## Description of the task
What is the number of lines in these entries that contain "lathe"? State it alone.

## Data excerpts

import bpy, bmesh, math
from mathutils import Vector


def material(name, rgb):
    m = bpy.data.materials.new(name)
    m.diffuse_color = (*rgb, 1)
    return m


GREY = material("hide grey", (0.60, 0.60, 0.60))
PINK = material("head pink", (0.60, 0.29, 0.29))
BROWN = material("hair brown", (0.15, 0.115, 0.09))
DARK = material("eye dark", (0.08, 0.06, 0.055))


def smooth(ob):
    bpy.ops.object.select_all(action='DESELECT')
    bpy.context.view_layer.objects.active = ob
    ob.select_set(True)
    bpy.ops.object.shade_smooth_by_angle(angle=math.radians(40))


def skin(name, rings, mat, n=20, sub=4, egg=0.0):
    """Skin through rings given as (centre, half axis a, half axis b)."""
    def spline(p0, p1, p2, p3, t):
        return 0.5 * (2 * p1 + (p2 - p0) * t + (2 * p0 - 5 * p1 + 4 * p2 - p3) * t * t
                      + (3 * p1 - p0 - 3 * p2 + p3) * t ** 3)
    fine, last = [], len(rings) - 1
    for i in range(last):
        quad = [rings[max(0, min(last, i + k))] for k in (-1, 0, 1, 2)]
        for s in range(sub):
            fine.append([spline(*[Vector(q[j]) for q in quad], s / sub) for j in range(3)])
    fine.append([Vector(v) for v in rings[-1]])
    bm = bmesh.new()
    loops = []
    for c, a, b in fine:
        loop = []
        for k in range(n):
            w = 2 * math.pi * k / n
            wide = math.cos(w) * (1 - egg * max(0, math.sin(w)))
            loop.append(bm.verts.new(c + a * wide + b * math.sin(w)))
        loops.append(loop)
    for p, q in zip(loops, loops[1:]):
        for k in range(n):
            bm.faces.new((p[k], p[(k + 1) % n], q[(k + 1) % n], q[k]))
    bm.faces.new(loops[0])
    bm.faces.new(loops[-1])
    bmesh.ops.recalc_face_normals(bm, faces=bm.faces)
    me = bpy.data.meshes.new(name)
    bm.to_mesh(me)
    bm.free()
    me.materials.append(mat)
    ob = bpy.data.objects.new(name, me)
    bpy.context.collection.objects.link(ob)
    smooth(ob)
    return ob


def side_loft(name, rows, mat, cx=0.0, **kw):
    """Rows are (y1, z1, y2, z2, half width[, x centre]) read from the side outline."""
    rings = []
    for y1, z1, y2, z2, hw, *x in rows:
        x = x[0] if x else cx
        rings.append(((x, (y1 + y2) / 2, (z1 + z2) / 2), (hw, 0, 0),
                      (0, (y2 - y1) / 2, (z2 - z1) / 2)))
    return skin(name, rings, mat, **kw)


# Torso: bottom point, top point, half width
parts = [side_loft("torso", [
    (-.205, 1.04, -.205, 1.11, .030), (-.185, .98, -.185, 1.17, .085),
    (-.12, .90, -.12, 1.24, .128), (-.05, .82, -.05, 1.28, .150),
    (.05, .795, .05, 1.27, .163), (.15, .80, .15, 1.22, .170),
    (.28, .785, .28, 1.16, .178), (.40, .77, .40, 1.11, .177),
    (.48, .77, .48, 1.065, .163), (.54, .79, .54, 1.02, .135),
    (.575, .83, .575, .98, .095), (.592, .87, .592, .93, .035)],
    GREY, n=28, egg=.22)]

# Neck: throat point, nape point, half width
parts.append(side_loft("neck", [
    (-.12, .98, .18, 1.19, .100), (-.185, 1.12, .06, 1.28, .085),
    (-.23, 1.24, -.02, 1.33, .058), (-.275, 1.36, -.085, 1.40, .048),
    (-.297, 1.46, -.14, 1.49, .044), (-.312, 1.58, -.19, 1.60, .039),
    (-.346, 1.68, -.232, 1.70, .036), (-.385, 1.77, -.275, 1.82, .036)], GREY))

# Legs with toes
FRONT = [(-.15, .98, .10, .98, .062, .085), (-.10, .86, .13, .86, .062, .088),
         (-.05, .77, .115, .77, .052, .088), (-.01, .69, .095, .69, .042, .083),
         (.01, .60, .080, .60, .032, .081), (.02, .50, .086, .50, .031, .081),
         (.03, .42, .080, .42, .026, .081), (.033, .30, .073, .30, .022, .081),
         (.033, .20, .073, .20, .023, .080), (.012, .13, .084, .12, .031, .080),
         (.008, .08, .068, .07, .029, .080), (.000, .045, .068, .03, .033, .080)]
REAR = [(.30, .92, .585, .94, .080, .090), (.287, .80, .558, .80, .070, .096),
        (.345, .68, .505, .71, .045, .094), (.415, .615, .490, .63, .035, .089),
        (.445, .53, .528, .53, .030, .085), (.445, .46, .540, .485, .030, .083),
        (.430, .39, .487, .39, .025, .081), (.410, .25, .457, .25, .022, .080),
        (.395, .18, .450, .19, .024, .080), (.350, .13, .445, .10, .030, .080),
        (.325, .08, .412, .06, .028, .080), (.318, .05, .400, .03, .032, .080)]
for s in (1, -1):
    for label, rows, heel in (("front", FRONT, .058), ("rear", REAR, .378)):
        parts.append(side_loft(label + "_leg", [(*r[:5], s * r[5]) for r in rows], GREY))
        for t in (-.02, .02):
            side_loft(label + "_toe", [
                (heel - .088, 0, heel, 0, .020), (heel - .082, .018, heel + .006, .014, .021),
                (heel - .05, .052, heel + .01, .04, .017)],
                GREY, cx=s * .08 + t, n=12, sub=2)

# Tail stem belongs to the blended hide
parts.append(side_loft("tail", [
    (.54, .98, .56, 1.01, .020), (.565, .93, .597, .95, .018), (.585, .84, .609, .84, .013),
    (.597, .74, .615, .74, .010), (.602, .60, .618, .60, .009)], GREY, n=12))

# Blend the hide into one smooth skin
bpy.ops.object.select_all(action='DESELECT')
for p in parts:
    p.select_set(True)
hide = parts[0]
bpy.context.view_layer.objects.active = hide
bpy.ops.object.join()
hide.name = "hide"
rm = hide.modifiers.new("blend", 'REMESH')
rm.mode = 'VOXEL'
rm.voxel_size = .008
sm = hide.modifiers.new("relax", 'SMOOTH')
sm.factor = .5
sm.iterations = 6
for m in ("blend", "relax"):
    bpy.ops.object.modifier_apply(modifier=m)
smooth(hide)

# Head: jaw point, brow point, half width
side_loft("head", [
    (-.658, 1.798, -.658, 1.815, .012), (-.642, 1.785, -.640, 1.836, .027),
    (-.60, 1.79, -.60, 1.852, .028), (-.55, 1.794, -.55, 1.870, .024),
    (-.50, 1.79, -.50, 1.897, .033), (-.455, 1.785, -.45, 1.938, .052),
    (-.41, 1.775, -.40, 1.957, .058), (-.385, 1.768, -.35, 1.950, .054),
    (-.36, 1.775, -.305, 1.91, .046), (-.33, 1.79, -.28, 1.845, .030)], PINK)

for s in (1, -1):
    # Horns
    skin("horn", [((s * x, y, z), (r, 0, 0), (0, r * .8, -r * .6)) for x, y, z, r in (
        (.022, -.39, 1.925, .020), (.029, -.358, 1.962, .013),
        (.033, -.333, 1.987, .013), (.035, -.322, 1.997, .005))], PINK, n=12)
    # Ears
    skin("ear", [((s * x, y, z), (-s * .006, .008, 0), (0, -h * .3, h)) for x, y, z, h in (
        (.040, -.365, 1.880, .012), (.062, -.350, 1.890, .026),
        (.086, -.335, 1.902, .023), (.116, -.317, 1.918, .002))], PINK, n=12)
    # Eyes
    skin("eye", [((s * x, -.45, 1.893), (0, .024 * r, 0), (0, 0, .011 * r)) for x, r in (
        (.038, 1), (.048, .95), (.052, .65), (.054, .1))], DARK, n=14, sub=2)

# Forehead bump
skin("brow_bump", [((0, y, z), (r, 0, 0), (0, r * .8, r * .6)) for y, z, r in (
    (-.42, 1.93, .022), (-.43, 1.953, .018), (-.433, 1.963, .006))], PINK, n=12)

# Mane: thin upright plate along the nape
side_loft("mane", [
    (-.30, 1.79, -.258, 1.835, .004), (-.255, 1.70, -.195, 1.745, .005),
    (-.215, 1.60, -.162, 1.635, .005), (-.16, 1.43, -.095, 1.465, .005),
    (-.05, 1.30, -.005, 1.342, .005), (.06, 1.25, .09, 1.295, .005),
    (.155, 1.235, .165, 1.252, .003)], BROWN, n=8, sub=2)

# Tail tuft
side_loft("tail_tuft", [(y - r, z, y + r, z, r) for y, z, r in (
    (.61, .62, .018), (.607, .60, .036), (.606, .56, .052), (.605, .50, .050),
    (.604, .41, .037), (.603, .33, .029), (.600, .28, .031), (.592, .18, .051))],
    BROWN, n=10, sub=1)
==
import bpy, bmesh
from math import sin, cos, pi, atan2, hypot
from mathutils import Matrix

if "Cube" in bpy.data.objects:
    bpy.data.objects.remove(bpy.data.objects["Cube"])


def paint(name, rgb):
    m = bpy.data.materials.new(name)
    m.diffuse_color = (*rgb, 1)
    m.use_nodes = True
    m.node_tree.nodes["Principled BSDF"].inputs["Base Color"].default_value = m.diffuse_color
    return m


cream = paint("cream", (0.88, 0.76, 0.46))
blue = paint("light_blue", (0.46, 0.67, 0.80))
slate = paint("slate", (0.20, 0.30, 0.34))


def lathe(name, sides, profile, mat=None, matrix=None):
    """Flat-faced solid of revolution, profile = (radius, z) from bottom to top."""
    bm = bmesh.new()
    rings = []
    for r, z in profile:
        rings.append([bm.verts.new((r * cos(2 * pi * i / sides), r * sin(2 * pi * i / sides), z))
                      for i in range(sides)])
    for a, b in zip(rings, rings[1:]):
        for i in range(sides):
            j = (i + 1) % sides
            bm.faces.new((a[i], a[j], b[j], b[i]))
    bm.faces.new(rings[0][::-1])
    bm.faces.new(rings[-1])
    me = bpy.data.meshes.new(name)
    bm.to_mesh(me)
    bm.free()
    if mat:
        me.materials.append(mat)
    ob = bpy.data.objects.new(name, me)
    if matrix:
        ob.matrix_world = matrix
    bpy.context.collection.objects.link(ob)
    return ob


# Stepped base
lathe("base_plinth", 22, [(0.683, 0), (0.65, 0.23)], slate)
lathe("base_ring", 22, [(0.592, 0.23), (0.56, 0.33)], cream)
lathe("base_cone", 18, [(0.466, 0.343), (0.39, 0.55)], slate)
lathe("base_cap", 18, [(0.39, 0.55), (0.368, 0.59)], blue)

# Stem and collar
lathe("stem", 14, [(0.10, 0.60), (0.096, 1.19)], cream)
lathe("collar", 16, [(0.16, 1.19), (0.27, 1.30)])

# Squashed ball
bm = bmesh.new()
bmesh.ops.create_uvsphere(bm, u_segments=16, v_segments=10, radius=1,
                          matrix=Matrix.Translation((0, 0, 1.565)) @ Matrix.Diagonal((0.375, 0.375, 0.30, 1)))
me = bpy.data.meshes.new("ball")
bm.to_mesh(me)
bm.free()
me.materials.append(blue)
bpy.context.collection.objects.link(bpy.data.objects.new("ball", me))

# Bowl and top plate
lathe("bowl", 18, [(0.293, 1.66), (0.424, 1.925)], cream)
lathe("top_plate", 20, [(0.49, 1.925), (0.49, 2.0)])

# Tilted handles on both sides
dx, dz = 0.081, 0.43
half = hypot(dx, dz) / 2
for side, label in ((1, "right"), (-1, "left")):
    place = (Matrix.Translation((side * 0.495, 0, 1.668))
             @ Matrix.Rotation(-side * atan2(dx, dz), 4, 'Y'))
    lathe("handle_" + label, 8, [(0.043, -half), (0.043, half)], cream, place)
* * *
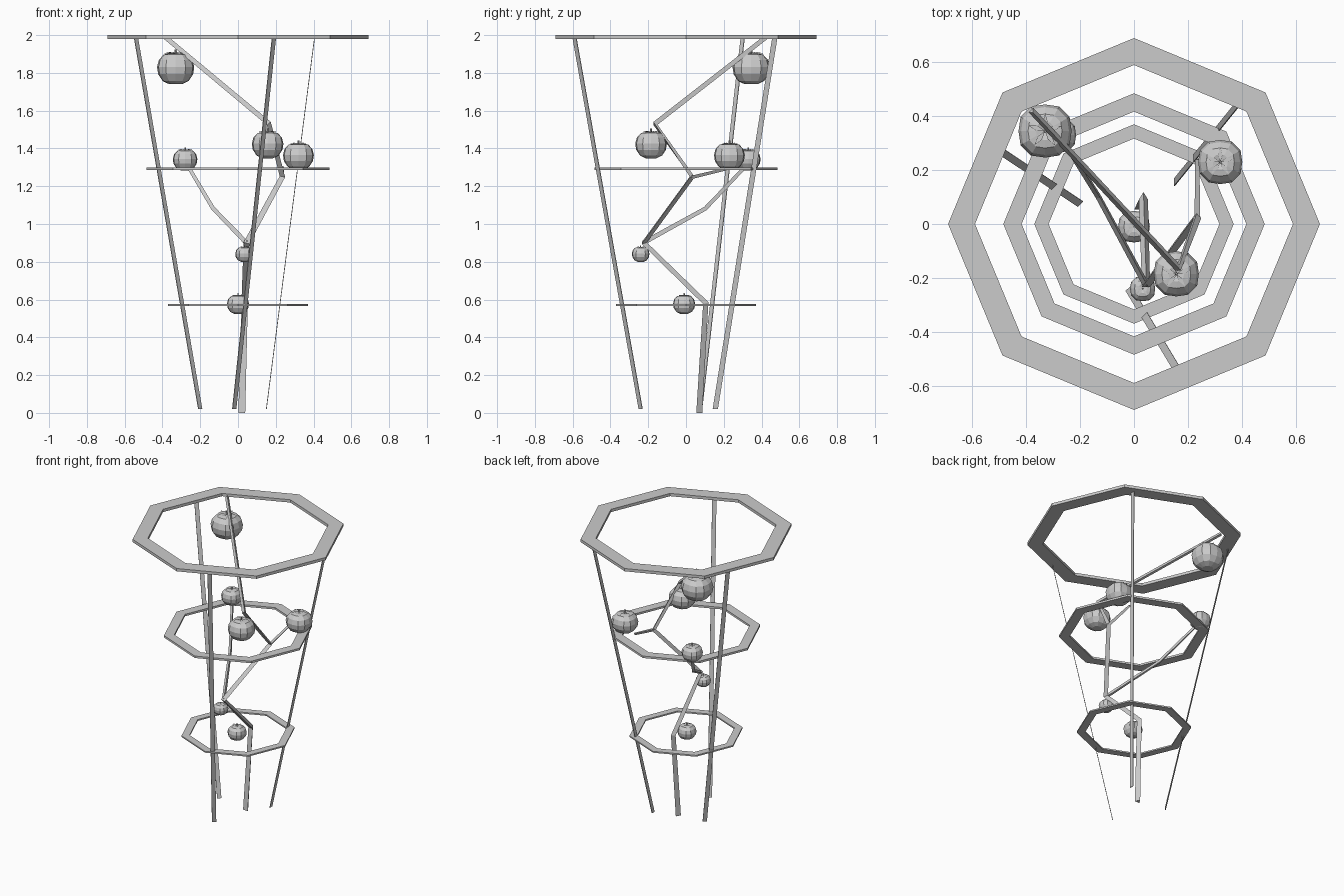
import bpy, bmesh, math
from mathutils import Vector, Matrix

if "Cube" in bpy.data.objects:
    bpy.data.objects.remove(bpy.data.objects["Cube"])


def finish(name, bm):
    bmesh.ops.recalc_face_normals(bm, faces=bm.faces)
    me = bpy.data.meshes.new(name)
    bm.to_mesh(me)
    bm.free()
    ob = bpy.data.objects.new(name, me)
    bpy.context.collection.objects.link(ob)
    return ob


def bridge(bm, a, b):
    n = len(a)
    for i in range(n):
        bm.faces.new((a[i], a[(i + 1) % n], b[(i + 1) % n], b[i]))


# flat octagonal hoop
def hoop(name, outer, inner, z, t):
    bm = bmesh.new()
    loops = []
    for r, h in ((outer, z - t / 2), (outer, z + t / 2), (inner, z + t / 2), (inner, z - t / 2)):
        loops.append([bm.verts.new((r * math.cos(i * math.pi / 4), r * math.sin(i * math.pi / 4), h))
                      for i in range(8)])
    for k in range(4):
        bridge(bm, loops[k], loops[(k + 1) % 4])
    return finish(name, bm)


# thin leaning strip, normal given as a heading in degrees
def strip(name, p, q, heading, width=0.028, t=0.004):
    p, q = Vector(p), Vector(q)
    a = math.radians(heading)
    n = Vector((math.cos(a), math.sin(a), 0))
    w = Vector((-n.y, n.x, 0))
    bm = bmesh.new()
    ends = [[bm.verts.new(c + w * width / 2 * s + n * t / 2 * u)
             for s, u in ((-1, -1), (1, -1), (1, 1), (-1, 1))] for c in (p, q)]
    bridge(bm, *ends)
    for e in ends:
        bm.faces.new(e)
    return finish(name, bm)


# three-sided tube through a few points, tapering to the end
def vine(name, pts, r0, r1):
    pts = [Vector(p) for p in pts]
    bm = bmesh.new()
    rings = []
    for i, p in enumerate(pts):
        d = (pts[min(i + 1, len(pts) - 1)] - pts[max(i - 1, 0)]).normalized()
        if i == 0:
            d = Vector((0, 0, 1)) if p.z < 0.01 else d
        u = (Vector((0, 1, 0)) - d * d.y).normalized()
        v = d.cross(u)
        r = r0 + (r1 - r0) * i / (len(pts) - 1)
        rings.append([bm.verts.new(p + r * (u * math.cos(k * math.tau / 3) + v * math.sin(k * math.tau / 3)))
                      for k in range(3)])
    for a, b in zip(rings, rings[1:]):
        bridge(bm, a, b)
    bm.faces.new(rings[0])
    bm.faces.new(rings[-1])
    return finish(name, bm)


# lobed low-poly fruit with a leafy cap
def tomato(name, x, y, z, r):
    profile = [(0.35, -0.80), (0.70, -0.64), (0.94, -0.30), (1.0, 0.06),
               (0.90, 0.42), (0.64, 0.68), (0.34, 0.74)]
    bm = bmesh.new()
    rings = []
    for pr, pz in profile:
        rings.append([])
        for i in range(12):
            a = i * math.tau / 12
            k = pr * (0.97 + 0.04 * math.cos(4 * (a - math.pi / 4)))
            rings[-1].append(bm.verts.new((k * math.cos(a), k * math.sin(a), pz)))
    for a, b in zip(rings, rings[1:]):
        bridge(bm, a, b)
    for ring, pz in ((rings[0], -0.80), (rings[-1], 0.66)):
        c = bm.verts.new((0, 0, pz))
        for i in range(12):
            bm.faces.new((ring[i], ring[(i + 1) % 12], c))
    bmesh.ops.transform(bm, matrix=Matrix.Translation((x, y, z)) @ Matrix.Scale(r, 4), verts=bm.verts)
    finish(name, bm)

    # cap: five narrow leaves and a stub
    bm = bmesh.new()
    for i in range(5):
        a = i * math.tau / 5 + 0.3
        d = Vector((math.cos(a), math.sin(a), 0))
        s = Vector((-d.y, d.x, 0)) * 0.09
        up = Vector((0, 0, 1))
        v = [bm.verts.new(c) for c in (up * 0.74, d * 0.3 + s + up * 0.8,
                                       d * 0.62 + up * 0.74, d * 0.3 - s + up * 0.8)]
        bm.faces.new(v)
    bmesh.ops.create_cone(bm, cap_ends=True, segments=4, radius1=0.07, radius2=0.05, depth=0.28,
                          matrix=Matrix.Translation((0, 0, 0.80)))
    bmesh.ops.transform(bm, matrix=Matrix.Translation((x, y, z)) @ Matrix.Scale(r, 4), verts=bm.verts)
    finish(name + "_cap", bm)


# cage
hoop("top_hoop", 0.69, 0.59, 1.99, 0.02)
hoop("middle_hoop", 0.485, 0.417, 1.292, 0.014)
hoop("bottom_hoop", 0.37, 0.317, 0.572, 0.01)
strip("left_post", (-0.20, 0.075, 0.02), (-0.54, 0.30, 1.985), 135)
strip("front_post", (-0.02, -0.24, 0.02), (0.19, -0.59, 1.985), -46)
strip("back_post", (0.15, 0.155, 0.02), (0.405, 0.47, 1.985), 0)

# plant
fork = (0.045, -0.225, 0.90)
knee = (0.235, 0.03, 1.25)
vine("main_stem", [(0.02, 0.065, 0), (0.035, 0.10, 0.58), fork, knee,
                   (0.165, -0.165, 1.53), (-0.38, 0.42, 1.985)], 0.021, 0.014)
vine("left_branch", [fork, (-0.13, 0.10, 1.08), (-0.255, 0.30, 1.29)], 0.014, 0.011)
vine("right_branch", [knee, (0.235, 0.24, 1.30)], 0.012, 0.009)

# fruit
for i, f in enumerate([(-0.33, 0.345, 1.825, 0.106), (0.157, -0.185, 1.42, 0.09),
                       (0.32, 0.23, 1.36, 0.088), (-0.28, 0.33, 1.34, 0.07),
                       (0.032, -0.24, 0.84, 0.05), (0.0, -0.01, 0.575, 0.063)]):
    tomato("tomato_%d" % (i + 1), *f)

## Answer section
10